Below are records; give the number of their lines that hold the word "objects", and write nothing more.

====== Data provided

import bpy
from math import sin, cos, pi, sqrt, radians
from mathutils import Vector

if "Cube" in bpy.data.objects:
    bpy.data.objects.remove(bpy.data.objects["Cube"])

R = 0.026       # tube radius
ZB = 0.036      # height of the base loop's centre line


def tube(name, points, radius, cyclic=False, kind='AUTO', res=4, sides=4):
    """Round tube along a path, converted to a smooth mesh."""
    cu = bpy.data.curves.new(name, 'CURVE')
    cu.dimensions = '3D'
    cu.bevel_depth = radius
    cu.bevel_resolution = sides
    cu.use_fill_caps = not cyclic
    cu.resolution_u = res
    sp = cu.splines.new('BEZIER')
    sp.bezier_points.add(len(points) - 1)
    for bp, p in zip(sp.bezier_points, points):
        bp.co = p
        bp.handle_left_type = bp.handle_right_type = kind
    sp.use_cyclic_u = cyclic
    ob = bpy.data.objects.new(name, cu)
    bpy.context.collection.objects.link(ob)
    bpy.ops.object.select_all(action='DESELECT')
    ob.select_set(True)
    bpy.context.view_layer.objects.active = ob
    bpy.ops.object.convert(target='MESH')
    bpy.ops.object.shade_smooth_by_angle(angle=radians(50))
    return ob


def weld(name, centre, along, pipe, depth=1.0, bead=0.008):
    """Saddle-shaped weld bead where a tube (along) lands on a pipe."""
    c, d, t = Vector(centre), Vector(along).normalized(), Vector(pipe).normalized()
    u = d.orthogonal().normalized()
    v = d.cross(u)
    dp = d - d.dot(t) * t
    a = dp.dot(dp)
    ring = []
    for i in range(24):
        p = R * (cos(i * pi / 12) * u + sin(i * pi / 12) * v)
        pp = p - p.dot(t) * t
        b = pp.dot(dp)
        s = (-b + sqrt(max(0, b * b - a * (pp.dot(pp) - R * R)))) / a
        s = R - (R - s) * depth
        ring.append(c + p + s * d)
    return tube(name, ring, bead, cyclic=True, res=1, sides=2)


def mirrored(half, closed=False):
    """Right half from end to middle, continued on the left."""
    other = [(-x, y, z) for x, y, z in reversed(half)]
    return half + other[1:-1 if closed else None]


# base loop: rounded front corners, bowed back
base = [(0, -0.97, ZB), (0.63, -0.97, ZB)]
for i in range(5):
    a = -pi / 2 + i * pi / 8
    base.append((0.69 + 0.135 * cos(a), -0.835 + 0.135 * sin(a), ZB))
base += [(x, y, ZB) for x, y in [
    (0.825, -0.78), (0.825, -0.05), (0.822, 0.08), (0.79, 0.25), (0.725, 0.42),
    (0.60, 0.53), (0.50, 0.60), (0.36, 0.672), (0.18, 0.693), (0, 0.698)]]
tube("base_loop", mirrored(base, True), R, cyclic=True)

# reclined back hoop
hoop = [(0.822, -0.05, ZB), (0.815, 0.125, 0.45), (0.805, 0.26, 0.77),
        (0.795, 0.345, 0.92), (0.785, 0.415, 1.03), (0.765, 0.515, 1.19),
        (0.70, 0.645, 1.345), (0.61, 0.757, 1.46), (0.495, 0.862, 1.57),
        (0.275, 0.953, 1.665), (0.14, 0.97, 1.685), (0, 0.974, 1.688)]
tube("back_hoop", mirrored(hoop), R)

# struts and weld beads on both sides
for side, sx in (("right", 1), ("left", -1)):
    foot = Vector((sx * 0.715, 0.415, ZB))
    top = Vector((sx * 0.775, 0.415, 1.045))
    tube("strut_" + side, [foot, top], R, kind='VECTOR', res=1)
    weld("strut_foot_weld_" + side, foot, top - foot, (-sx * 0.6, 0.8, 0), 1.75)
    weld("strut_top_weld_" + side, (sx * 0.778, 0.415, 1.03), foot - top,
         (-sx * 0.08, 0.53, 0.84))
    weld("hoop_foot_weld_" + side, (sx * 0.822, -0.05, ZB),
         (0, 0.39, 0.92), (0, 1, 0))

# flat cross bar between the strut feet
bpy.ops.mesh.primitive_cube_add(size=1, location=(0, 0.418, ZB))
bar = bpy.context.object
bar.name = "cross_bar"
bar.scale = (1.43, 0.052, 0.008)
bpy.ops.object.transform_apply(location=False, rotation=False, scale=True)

============

_Solution:_
5